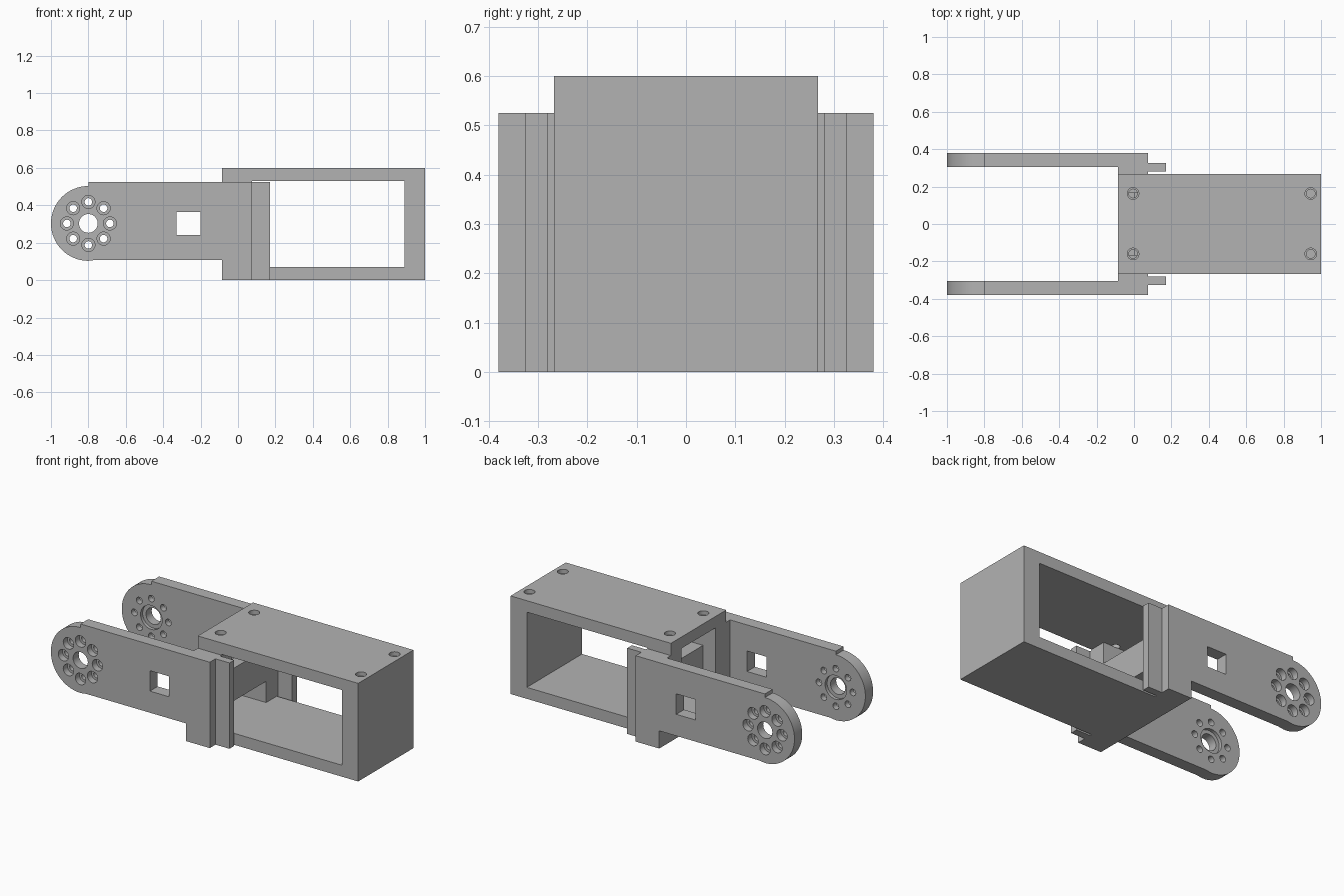
import bpy, bmesh, math
from mathutils import Matrix

if "Cube" in bpy.data.objects:
    bpy.data.objects.remove(bpy.data.objects["Cube"])

grey = bpy.data.materials.new("plain grey")
grey.diffuse_color = (0.45, 0.45, 0.45, 1)
grey.use_nodes = True
grey.node_tree.nodes["Principled BSDF"].inputs["Base Color"].default_value = grey.diffuse_color


def add_object(name, bm):
    bmesh.ops.recalc_face_normals(bm, faces=bm.faces[:])
    mesh = bpy.data.meshes.new(name)
    bm.to_mesh(mesh)
    bm.free()
    ob = bpy.data.objects.new(name, mesh)
    bpy.context.collection.objects.link(ob)
    mesh.materials.append(grey)
    return ob


def prism(name, profile, y0, y1):
    """Extrude an x-z profile from y0 to y1."""
    bm = bmesh.new()
    face = bm.faces.new([bm.verts.new((x, y0, z)) for x, z in profile])
    out = bmesh.ops.extrude_face_region(bm, geom=[face])
    moved = [v for v in out["geom"] if isinstance(v, bmesh.types.BMVert)]
    bmesh.ops.translate(bm, verts=moved, vec=(0, y1 - y0, 0))
    return add_object(name, bm)


def box(name, x0, x1, y0, y1, z0, z1):
    return prism(name, [(x0, z0), (x1, z0), (x1, z1), (x0, z1)], y0, y1)


def cut(ob, cutter):
    mod = ob.modifiers.new("cut", "BOOLEAN")
    mod.operation = "DIFFERENCE"
    mod.solver = "EXACT"
    mod.object = cutter
    cutter.hide_render = True
    bpy.context.view_layer.objects.active = ob
    bpy.ops.object.modifier_apply(modifier=mod.name)
    bpy.data.objects.remove(cutter)


def drills(centres, radius, depth, along_y):
    """Round cutters centred on the given points."""
    bm = bmesh.new()
    turn = Matrix.Rotation(math.pi / 2, 4, "X") if along_y else Matrix()
    for c in centres:
        bmesh.ops.create_cone(bm, cap_ends=True, segments=32, radius1=radius,
                              radius2=radius, depth=depth,
                              matrix=Matrix.Translation(c) @ turn)
    return add_object("drill", bm)


def smooth(ob):
    bpy.ops.object.select_all(action="DESELECT")
    ob.select_set(True)
    bpy.context.view_layer.objects.active = ob
    bpy.ops.object.shade_smooth_by_angle(angle=math.radians(30))


# Box frame: roof, floor and end wall in one profile
frame = prism("box_frame", [(-.085, 0), (1, 0), (1, .6), (-.085, .6), (-.085, .53),
                            (.89, .53), (.89, .07), (-.085, .07)], -.267, .267)
screws = [(x, y, .6) for x in (-.005, .945) for y in (-.16, .163)]
cut(frame, drills(screws, .023, .16, False))
cut(frame, drills(screws, .031, .05, False))
smooth(frame)

# Arm outline: rounded tip, stepped top edge, foot that drops to the floor
CX, CZ, R = -.8, .303, .2
tip = [(CX + R * math.cos(a), CZ + R * math.sin(a))
       for a in (math.pi / 2 + math.pi * i / 32 for i in range(33))]
outline = [(.075, .525), (CX, .525)] + tip + [(-.76, .108), (-.085, .108),
                                             (-.085, 0), (.075, 0)]
ring = [(CX + .115 * math.cos(i * math.pi / 4), CZ + .115 * math.sin(i * math.pi / 4))
        for i in range(8)]

for side, s in (("front", -1), ("back", 1)):
    # Arm with bolt circle, pivot hole and square window
    arm = prism(side + "_arm", outline, s * .305, s * .38)
    mid = s * .3425
    cut(arm, drills([(x, mid, z) for x, z in ring], .02, .2, True))
    cut(arm, drills([(x, s * .38, z) for x, z in ring], .035, .08, True))
    cut(arm, drills([(CX, mid, CZ)], .05, .2, True))
    cut(arm, drills([(CX, s * .305, CZ)], .073, .04, True))
    cut(arm, box("window", -.33, -.2, mid - .1, mid + .1, .24, .365))
    smooth(arm)
    # Arm root, inner post and clip flange
    box(side + "_arm_root", -.085, .075, s * .267, s * .305, 0, .525)
    box(side + "_inner_post", -.085, .075, s * .165, s * .267, .07, .53)
    box(side + "_flange", .075, .17, s * .28, s * .325, 0, .525)

# Cross bar between the inner posts
box("cross_bar", 0, .075, -.165, .165, .2, .4)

#### Your task:
All of the records above should be written out exactly, with the pictures left out.

#### Task solution:
import bpy, bmesh, math
from mathutils import Matrix

if "Cube" in bpy.data.objects:
    bpy.data.objects.remove(bpy.data.objects["Cube"])

grey = bpy.data.materials.new("plain grey")
grey.diffuse_color = (0.45, 0.45, 0.45, 1)
grey.use_nodes = True
grey.node_tree.nodes["Principled BSDF"].inputs["Base Color"].default_value = grey.diffuse_color


def add_object(name, bm):
    bmesh.ops.recalc_face_normals(bm, faces=bm.faces[:])
    mesh = bpy.data.meshes.new(name)
    bm.to_mesh(mesh)
    bm.free()
    ob = bpy.data.objects.new(name, mesh)
    bpy.context.collection.objects.link(ob)
    mesh.materials.append(grey)
    return ob


def prism(name, profile, y0, y1):
    """Extrude an x-z profile from y0 to y1."""
    bm = bmesh.new()
    face = bm.faces.new([bm.verts.new((x, y0, z)) for x, z in profile])
    out = bmesh.ops.extrude_face_region(bm, geom=[face])
    moved = [v for v in out["geom"] if isinstance(v, bmesh.types.BMVert)]
    bmesh.ops.translate(bm, verts=moved, vec=(0, y1 - y0, 0))
    return add_object(name, bm)


def box(name, x0, x1, y0, y1, z0, z1):
    return prism(name, [(x0, z0), (x1, z0), (x1, z1), (x0, z1)], y0, y1)


def cut(ob, cutter):
    mod = ob.modifiers.new("cut", "BOOLEAN")
    mod.operation = "DIFFERENCE"
    mod.solver = "EXACT"
    mod.object = cutter
    cutter.hide_render = True
    bpy.context.view_layer.objects.active = ob
    bpy.ops.object.modifier_apply(modifier=mod.name)
    bpy.data.objects.remove(cutter)


def drills(centres, radius, depth, along_y):
    """Round cutters centred on the given points."""
    bm = bmesh.new()
    turn = Matrix.Rotation(math.pi / 2, 4, "X") if along_y else Matrix()
    for c in centres:
        bmesh.ops.create_cone(bm, cap_ends=True, segments=32, radius1=radius,
                              radius2=radius, depth=depth,
                              matrix=Matrix.Translation(c) @ turn)
    return add_object("drill", bm)


def smooth(ob):
    bpy.ops.object.select_all(action="DESELECT")
    ob.select_set(True)
    bpy.context.view_layer.objects.active = ob
    bpy.ops.object.shade_smooth_by_angle(angle=math.radians(30))


# Box frame: roof, floor and end wall in one profile
frame = prism("box_frame", [(-.085, 0), (1, 0), (1, .6), (-.085, .6), (-.085, .53),
                            (.89, .53), (.89, .07), (-.085, .07)], -.267, .267)
screws = [(x, y, .6) for x in (-.005, .945) for y in (-.16, .163)]
cut(frame, drills(screws, .023, .16, False))
cut(frame, drills(screws, .031, .05, False))
smooth(frame)

# Arm outline: rounded tip, stepped top edge, foot that drops to the floor
CX, CZ, R = -.8, .303, .2
tip = [(CX + R * math.cos(a), CZ + R * math.sin(a))
       for a in (math.pi / 2 + math.pi * i / 32 for i in range(33))]
outline = [(.075, .525), (CX, .525)] + tip + [(-.76, .108), (-.085, .108),
                                             (-.085, 0), (.075, 0)]
ring = [(CX + .115 * math.cos(i * math.pi / 4), CZ + .115 * math.sin(i * math.pi / 4))
        for i in range(8)]

for side, s in (("front", -1), ("back", 1)):
    # Arm with bolt circle, pivot hole and square window
    arm = prism(side + "_arm", outline, s * .305, s * .38)
    mid = s * .3425
    cut(arm, drills([(x, mid, z) for x, z in ring], .02, .2, True))
    cut(arm, drills([(x, s * .38, z) for x, z in ring], .035, .08, True))
    cut(arm, drills([(CX, mid, CZ)], .05, .2, True))
    cut(arm, drills([(CX, s * .305, CZ)], .073, .04, True))
    cut(arm, box("window", -.33, -.2, mid - .1, mid + .1, .24, .365))
    smooth(arm)
    # Arm root, inner post and clip flange
    box(side + "_arm_root", -.085, .075, s * .267, s * .305, 0, .525)
    box(side + "_inner_post", -.085, .075, s * .165, s * .267, .07, .53)
    box(side + "_flange", .075, .17, s * .28, s * .325, 0, .525)

# Cross bar between the inner posts
box("cross_bar", 0, .075, -.165, .165, .2, .4)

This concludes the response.